## Activity
Each entry below must be repeated word for word.

## Input material
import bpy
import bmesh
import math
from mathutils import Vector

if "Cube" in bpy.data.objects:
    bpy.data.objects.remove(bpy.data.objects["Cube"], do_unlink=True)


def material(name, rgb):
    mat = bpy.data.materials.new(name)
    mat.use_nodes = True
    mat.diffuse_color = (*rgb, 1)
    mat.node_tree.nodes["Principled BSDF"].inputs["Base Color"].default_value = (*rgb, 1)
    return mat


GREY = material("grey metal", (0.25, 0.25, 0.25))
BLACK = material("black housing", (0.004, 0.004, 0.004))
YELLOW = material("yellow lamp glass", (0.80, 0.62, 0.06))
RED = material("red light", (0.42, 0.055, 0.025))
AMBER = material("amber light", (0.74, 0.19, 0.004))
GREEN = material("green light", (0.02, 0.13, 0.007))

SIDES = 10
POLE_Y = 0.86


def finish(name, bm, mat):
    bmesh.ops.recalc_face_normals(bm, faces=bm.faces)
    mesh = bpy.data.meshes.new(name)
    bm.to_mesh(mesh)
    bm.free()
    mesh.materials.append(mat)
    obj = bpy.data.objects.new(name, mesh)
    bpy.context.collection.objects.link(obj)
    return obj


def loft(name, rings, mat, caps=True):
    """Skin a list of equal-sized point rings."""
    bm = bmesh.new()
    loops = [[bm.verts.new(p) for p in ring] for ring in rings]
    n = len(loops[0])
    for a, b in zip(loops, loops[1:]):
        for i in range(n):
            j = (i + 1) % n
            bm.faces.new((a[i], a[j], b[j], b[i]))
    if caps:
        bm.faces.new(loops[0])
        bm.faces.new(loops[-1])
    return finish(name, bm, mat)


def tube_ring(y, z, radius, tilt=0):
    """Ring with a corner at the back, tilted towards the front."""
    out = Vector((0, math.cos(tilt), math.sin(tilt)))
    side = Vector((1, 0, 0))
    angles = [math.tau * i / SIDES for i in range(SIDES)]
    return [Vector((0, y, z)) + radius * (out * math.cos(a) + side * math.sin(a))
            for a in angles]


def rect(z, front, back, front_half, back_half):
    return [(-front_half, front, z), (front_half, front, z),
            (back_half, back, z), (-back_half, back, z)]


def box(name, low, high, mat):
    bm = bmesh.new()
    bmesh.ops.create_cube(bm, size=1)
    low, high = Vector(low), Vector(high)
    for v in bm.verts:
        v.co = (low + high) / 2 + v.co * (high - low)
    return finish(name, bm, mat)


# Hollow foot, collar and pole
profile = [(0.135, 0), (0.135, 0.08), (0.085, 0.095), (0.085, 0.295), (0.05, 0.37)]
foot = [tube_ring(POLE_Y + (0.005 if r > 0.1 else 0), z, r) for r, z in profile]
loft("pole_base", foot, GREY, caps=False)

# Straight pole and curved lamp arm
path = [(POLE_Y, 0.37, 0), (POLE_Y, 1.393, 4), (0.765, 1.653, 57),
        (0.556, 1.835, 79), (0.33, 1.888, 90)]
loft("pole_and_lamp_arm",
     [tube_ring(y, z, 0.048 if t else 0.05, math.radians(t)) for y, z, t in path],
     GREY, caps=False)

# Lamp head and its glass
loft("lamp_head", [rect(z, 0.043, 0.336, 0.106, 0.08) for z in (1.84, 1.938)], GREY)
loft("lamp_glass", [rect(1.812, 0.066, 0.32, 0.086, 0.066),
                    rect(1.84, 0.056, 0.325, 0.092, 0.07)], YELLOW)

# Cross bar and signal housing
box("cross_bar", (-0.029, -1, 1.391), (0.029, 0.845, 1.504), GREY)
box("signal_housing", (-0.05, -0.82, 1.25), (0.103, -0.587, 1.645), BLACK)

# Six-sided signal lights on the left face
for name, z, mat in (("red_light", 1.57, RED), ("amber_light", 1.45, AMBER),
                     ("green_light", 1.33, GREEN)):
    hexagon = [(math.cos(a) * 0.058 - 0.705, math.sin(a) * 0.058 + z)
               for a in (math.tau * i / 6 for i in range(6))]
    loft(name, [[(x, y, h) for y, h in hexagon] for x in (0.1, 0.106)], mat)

## Result below
import bpy
import bmesh
import math
from mathutils import Vector

if "Cube" in bpy.data.objects:
    bpy.data.objects.remove(bpy.data.objects["Cube"], do_unlink=True)


def material(name, rgb):
    mat = bpy.data.materials.new(name)
    mat.use_nodes = True
    mat.diffuse_color = (*rgb, 1)
    mat.node_tree.nodes["Principled BSDF"].inputs["Base Color"].default_value = (*rgb, 1)
    return mat


GREY = material("grey metal", (0.25, 0.25, 0.25))
BLACK = material("black housing", (0.004, 0.004, 0.004))
YELLOW = material("yellow lamp glass", (0.80, 0.62, 0.06))
RED = material("red light", (0.42, 0.055, 0.025))
AMBER = material("amber light", (0.74, 0.19, 0.004))
GREEN = material("green light", (0.02, 0.13, 0.007))

SIDES = 10
POLE_Y = 0.86


def finish(name, bm, mat):
    bmesh.ops.recalc_face_normals(bm, faces=bm.faces)
    mesh = bpy.data.meshes.new(name)
    bm.to_mesh(mesh)
    bm.free()
    mesh.materials.append(mat)
    obj = bpy.data.objects.new(name, mesh)
    bpy.context.collection.objects.link(obj)
    return obj


def loft(name, rings, mat, caps=True):
    """Skin a list of equal-sized point rings."""
    bm = bmesh.new()
    loops = [[bm.verts.new(p) for p in ring] for ring in rings]
    n = len(loops[0])
    for a, b in zip(loops, loops[1:]):
        for i in range(n):
            j = (i + 1) % n
            bm.faces.new((a[i], a[j], b[j], b[i]))
    if caps:
        bm.faces.new(loops[0])
        bm.faces.new(loops[-1])
    return finish(name, bm, mat)


def tube_ring(y, z, radius, tilt=0):
    """Ring with a corner at the back, tilted towards the front."""
    out = Vector((0, math.cos(tilt), math.sin(tilt)))
    side = Vector((1, 0, 0))
    angles = [math.tau * i / SIDES for i in range(SIDES)]
    return [Vector((0, y, z)) + radius * (out * math.cos(a) + side * math.sin(a))
            for a in angles]


def rect(z, front, back, front_half, back_half):
    return [(-front_half, front, z), (front_half, front, z),
            (back_half, back, z), (-back_half, back, z)]


def box(name, low, high, mat):
    bm = bmesh.new()
    bmesh.ops.create_cube(bm, size=1)
    low, high = Vector(low), Vector(high)
    for v in bm.verts:
        v.co = (low + high) / 2 + v.co * (high - low)
    return finish(name, bm, mat)


# Hollow foot, collar and pole
profile = [(0.135, 0), (0.135, 0.08), (0.085, 0.095), (0.085, 0.295), (0.05, 0.37)]
foot = [tube_ring(POLE_Y + (0.005 if r > 0.1 else 0), z, r) for r, z in profile]
loft("pole_base", foot, GREY, caps=False)

# Straight pole and curved lamp arm
path = [(POLE_Y, 0.37, 0), (POLE_Y, 1.393, 4), (0.765, 1.653, 57),
        (0.556, 1.835, 79), (0.33, 1.888, 90)]
loft("pole_and_lamp_arm",
     [tube_ring(y, z, 0.048 if t else 0.05, math.radians(t)) for y, z, t in path],
     GREY, caps=False)

# Lamp head and its glass
loft("lamp_head", [rect(z, 0.043, 0.336, 0.106, 0.08) for z in (1.84, 1.938)], GREY)
loft("lamp_glass", [rect(1.812, 0.066, 0.32, 0.086, 0.066),
                    rect(1.84, 0.056, 0.325, 0.092, 0.07)], YELLOW)

# Cross bar and signal housing
box("cross_bar", (-0.029, -1, 1.391), (0.029, 0.845, 1.504), GREY)
box("signal_housing", (-0.05, -0.82, 1.25), (0.103, -0.587, 1.645), BLACK)

# Six-sided signal lights on the left face
for name, z, mat in (("red_light", 1.57, RED), ("amber_light", 1.45, AMBER),
                     ("green_light", 1.33, GREEN)):
    hexagon = [(math.cos(a) * 0.058 - 0.705, math.sin(a) * 0.058 + z)
               for a in (math.tau * i / 6 for i in range(6))]
    loft(name, [[(x, y, h) for y, h in hexagon] for x in (0.1, 0.106)], mat)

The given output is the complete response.